(Stored items)
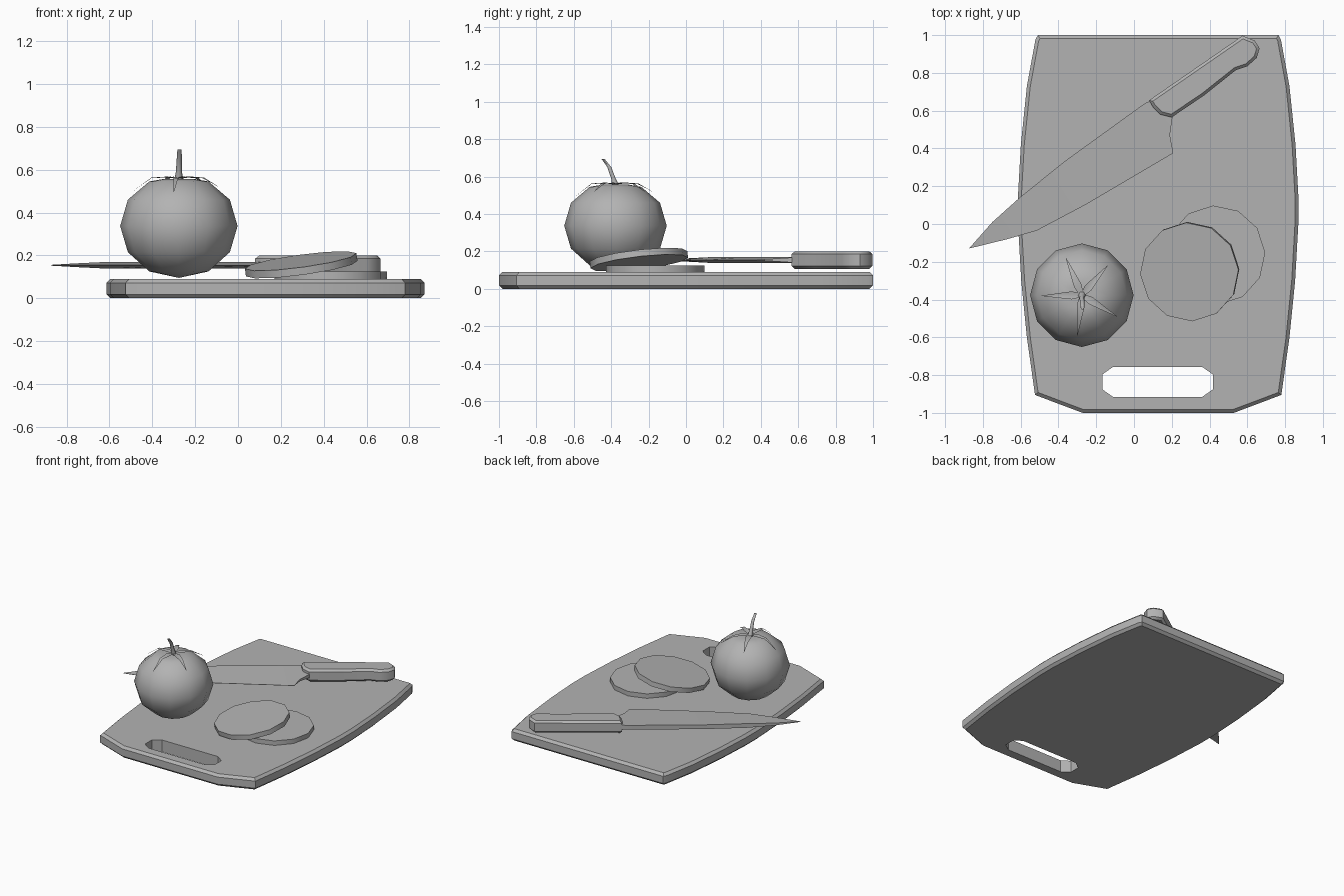
import bpy, bmesh, math
from mathutils import Vector, Matrix

if "Cube" in bpy.data.objects:
    bpy.data.objects.remove(bpy.data.objects["Cube"])

# Shared mid-grey surface
grey = bpy.data.materials.new("mid_grey")
grey.diffuse_color = (0.45, 0.45, 0.45, 1)
grey.use_nodes = True
grey.node_tree.nodes["Principled BSDF"].inputs["Base Color"].default_value = grey.diffuse_color


def finish(name, bm, smooth=None):
    bmesh.ops.recalc_face_normals(bm, faces=bm.faces)
    me = bpy.data.meshes.new(name)
    bm.to_mesh(me)
    bm.free()
    me.materials.append(grey)
    ob = bpy.data.objects.new(name, me)
    bpy.context.collection.objects.link(ob)
    bpy.ops.object.select_all(action='DESELECT')
    ob.select_set(True)
    bpy.context.view_layer.objects.active = ob
    if smooth:
        bpy.ops.object.shade_smooth_by_angle(angle=math.radians(smooth))
    return ob


def prism(name, outline, z0, z1, bevel=0, smooth=None):
    bm = bmesh.new()
    base = bm.faces.new([bm.verts.new((x, y, z0)) for x, y in outline])
    ext = bmesh.ops.extrude_face_region(bm, geom=[base], use_keep_orig=True)
    top = [g for g in ext['geom'] if isinstance(g, bmesh.types.BMVert)]
    bmesh.ops.translate(bm, verts=top, vec=(0, 0, z1 - z0))
    bmesh.ops.recalc_face_normals(bm, faces=bm.faces)
    if bevel:
        rims = [e for e in bm.edges if abs(e.verts[0].co.z - e.verts[1].co.z) < 1e-5]
        bmesh.ops.bevel(bm, geom=rims, offset=bevel, segments=1, affect='EDGES', clamp_overlap=True)
    return finish(name, bm, smooth)


def loft(bm, rings, caps=True):
    rows = [[bm.verts.new(p) for p in r] for r in rings]
    for a, b in zip(rows, rows[1:]):
        n = len(a)
        for i in range(n):
            j = (i + 1) % n
            bm.faces.new((a[i], a[j], b[j], b[i]))
    if caps:
        bm.faces.new(rows[0])
        bm.faces.new(rows[-1])
    bmesh.ops.remove_doubles(bm, verts=bm.verts, dist=1e-4)


# Cutting board: half outline mirrored about x = 0.128, with a handle slot
half = [(0.40, -1.0), (0.652, -0.905), (0.695, -0.6), (0.725, -0.3), (0.742, 0.0), (0.742, 0.15),
        (0.727, 0.42), (0.695, 0.73), (0.65, 0.975), (0.637, 1.0)]
outline = [(0.128 + x, y) for x, y in half] + [(0.128 - x, y) for x, y in reversed(half)]
board = prism("cutting_board", outline, 0, 0.09, 0.018, 30)
corner = ((0.292, 0.04), (0.235, 0.08))
slot = []
for sx, sy in ((1, 1), (-1, 1), (-1, -1), (1, -1)):
    pts = corner if sx * sy > 0 else corner[::-1]
    slot += [(0.125 + sx * x, -0.836 + sy * y) for x, y in pts]
cutter = prism("slot_cutter", slot, -0.1, 0.2)
cutter.hide_render = True
bpy.context.view_layer.objects.active = board
mod = board.modifiers.new("slot", 'BOOLEAN')
mod.operation = 'DIFFERENCE'
mod.solver = 'EXACT'
mod.object = cutter
# the cut goes before the smoothing settings are evaluated
bpy.ops.object.modifier_apply(modifier=mod.name)
bpy.data.objects.remove(cutter)
board.select_set(True)
bpy.ops.object.shade_smooth_by_angle(angle=math.radians(30))

# Tomato body
C = Vector((-0.276, -0.377, 0))
bm = bmesh.new()
profile = [(0, .095), (.138, .125), (.238, .215), (.274, .337), (.238, .46), (.138, .545), (.07, .557), (0, .55)]
loft(bm, [[C + Vector((r * math.cos(k * math.pi / 6), r * math.sin(k * math.pi / 6), z))
           for k in range(12)] for r, z in profile], caps=False)
finish("tomato", bm, 60)

# Calyx leaves: thin arched blades pointing at each tip
bm = bmesh.new()
for tx, ty, tz in [(-.36, -.18, .52), (-.14, -.22, .52), (-.09, -.49, .52), (-.30, -.59, .495), (-.49, -.38, .50)]:
    d = Vector((tx, ty, 0)) - C
    d.z = 0
    side = Vector((-d.y, d.x, 0)).normalized()
    prev = None
    for t, w, z in [(0.06, .012, .561), (.25, .021, .568), (.6, .012, .563), (1, .001, tz)]:
        p = C + d * t + Vector((0, 0, z))
        row = [bm.verts.new(p + side * w), bm.verts.new(p - Vector((0, 0, .2 * w))), bm.verts.new(p - side * w)]
        if prev:
            for i in range(2):
                bm.faces.new((prev[i], prev[i + 1], row[i + 1], row[i]))
        prev = row
finish("calyx", bm, 60)

# Bent stem
bm = bmesh.new()
loft(bm, [[(C.x + dx + r * math.cos(a), y + r * math.sin(a), z)
           for a in (k * math.pi / 3 for k in range(6))]
          for r, dx, y, z in [(.022, 0, -.375, .55), (.014, 0, -.388, .59), (.012, .002, -.41, .65), (.010, .003, -.443, .694)]])
finish("stem", bm, 65)

# Tomato slices, the upper one leaning on the lower one
for name, loc, thick, gx, gy in [("lower_slice", (.432, -.165, .107), .034, 0, 0),
                                 ("upper_slice", (.295, -.252, .156), .036, .135, .115)]:
    bm = bmesh.new()
    bmesh.ops.create_cone(bm, cap_ends=True, segments=12, radius1=.263, radius2=.263, depth=thick,
                          matrix=Matrix.Rotation(math.radians(3), 4, 'Z'))
    tilt = Vector((0, 0, 1)).rotation_difference(Vector((-gx, -gy, 1))).to_matrix().to_4x4()
    bm.transform(Matrix.Translation(loc) @ tilt)
    finish(name, bm, 40)

# Knife blade: wedge sections from thick spine to thin edge
bm = bmesh.new()
sections = []
for sx, sy, ts, ex, ey, te in [(-.872, -.128, .002, -.87, -.129, .001), (-.75, .01, .009, -.67, -.08, .001),
                               (-.605, .14, .016, -.515, -.035, .001), (-.37, .33, .016, -.26, .10, .001),
                               (.02, .612, .016, .208, .375, .001), (.06, .64, .016, .19, .47, .007),
                               (.13, .67, .016, .205, .577, .014)]:
    z = .154
    sections.append([(sx, sy, z + ts), (sx, sy, z - ts), (ex, ey, z - te), (ex, ey, z + te)])
loft(bm, sections)
finish("knife_blade", bm, 30)

# Knife handle
grip = [(.08, .655), (.10, .62), (.14, .58), (.20, .565), (.37, .68), (.54, .815), (.60, .835),
        (.65, .88), (.665, .93), (.64, .97), (.575, .997)]
prism("knife_handle", grip, .107, .2, .015, 40)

What is required
Could every line above be set down exactly, with the pictures omitted?

Task output
import bpy, bmesh, math
from mathutils import Vector, Matrix

if "Cube" in bpy.data.objects:
    bpy.data.objects.remove(bpy.data.objects["Cube"])

# Shared mid-grey surface
grey = bpy.data.materials.new("mid_grey")
grey.diffuse_color = (0.45, 0.45, 0.45, 1)
grey.use_nodes = True
grey.node_tree.nodes["Principled BSDF"].inputs["Base Color"].default_value = grey.diffuse_color


def finish(name, bm, smooth=None):
    bmesh.ops.recalc_face_normals(bm, faces=bm.faces)
    me = bpy.data.meshes.new(name)
    bm.to_mesh(me)
    bm.free()
    me.materials.append(grey)
    ob = bpy.data.objects.new(name, me)
    bpy.context.collection.objects.link(ob)
    bpy.ops.object.select_all(action='DESELECT')
    ob.select_set(True)
    bpy.context.view_layer.objects.active = ob
    if smooth:
        bpy.ops.object.shade_smooth_by_angle(angle=math.radians(smooth))
    return ob


def prism(name, outline, z0, z1, bevel=0, smooth=None):
    bm = bmesh.new()
    base = bm.faces.new([bm.verts.new((x, y, z0)) for x, y in outline])
    ext = bmesh.ops.extrude_face_region(bm, geom=[base], use_keep_orig=True)
    top = [g for g in ext['geom'] if isinstance(g, bmesh.types.BMVert)]
    bmesh.ops.translate(bm, verts=top, vec=(0, 0, z1 - z0))
    bmesh.ops.recalc_face_normals(bm, faces=bm.faces)
    if bevel:
        rims = [e for e in bm.edges if abs(e.verts[0].co.z - e.verts[1].co.z) < 1e-5]
        bmesh.ops.bevel(bm, geom=rims, offset=bevel, segments=1, affect='EDGES', clamp_overlap=True)
    return finish(name, bm, smooth)


def loft(bm, rings, caps=True):
    rows = [[bm.verts.new(p) for p in r] for r in rings]
    for a, b in zip(rows, rows[1:]):
        n = len(a)
        for i in range(n):
            j = (i + 1) % n
            bm.faces.new((a[i], a[j], b[j], b[i]))
    if caps:
        bm.faces.new(rows[0])
        bm.faces.new(rows[-1])
    bmesh.ops.remove_doubles(bm, verts=bm.verts, dist=1e-4)


# Cutting board: half outline mirrored about x = 0.128, with a handle slot
half = [(0.40, -1.0), (0.652, -0.905), (0.695, -0.6), (0.725, -0.3), (0.742, 0.0), (0.742, 0.15),
        (0.727, 0.42), (0.695, 0.73), (0.65, 0.975), (0.637, 1.0)]
outline = [(0.128 + x, y) for x, y in half] + [(0.128 - x, y) for x, y in reversed(half)]
board = prism("cutting_board", outline, 0, 0.09, 0.018, 30)
corner = ((0.292, 0.04), (0.235, 0.08))
slot = []
for sx, sy in ((1, 1), (-1, 1), (-1, -1), (1, -1)):
    pts = corner if sx * sy > 0 else corner[::-1]
    slot += [(0.125 + sx * x, -0.836 + sy * y) for x, y in pts]
cutter = prism("slot_cutter", slot, -0.1, 0.2)
cutter.hide_render = True
bpy.context.view_layer.objects.active = board
mod = board.modifiers.new("slot", 'BOOLEAN')
mod.operation = 'DIFFERENCE'
mod.solver = 'EXACT'
mod.object = cutter
# the cut goes before the smoothing settings are evaluated
bpy.ops.object.modifier_apply(modifier=mod.name)
bpy.data.objects.remove(cutter)
board.select_set(True)
bpy.ops.object.shade_smooth_by_angle(angle=math.radians(30))

# Tomato body
C = Vector((-0.276, -0.377, 0))
bm = bmesh.new()
profile = [(0, .095), (.138, .125), (.238, .215), (.274, .337), (.238, .46), (.138, .545), (.07, .557), (0, .55)]
loft(bm, [[C + Vector((r * math.cos(k * math.pi / 6), r * math.sin(k * math.pi / 6), z))
           for k in range(12)] for r, z in profile], caps=False)
finish("tomato", bm, 60)

# Calyx leaves: thin arched blades pointing at each tip
bm = bmesh.new()
for tx, ty, tz in [(-.36, -.18, .52), (-.14, -.22, .52), (-.09, -.49, .52), (-.30, -.59, .495), (-.49, -.38, .50)]:
    d = Vector((tx, ty, 0)) - C
    d.z = 0
    side = Vector((-d.y, d.x, 0)).normalized()
    prev = None
    for t, w, z in [(0.06, .012, .561), (.25, .021, .568), (.6, .012, .563), (1, .001, tz)]:
        p = C + d * t + Vector((0, 0, z))
        row = [bm.verts.new(p + side * w), bm.verts.new(p - Vector((0, 0, .2 * w))), bm.verts.new(p - side * w)]
        if prev:
            for i in range(2):
                bm.faces.new((prev[i], prev[i + 1], row[i + 1], row[i]))
        prev = row
finish("calyx", bm, 60)

# Bent stem
bm = bmesh.new()
loft(bm, [[(C.x + dx + r * math.cos(a), y + r * math.sin(a), z)
           for a in (k * math.pi / 3 for k in range(6))]
          for r, dx, y, z in [(.022, 0, -.375, .55), (.014, 0, -.388, .59), (.012, .002, -.41, .65), (.010, .003, -.443, .694)]])
finish("stem", bm, 65)

# Tomato slices, the upper one leaning on the lower one
for name, loc, thick, gx, gy in [("lower_slice", (.432, -.165, .107), .034, 0, 0),
                                 ("upper_slice", (.295, -.252, .156), .036, .135, .115)]:
    bm = bmesh.new()
    bmesh.ops.create_cone(bm, cap_ends=True, segments=12, radius1=.263, radius2=.263, depth=thick,
                          matrix=Matrix.Rotation(math.radians(3), 4, 'Z'))
    tilt = Vector((0, 0, 1)).rotation_difference(Vector((-gx, -gy, 1))).to_matrix().to_4x4()
    bm.transform(Matrix.Translation(loc) @ tilt)
    finish(name, bm, 40)

# Knife blade: wedge sections from thick spine to thin edge
bm = bmesh.new()
sections = []
for sx, sy, ts, ex, ey, te in [(-.872, -.128, .002, -.87, -.129, .001), (-.75, .01, .009, -.67, -.08, .001),
                               (-.605, .14, .016, -.515, -.035, .001), (-.37, .33, .016, -.26, .10, .001),
                               (.02, .612, .016, .208, .375, .001), (.06, .64, .016, .19, .47, .007),
                               (.13, .67, .016, .205, .577, .014)]:
    z = .154
    sections.append([(sx, sy, z + ts), (sx, sy, z - ts), (ex, ey, z - te), (ex, ey, z + te)])
loft(bm, sections)
finish("knife_blade", bm, 30)

# Knife handle
grip = [(.08, .655), (.10, .62), (.14, .58), (.20, .565), (.37, .68), (.54, .815), (.60, .835),
        (.65, .88), (.665, .93), (.64, .97), (.575, .997)]
prism("knife_handle", grip, .107, .2, .015, 40)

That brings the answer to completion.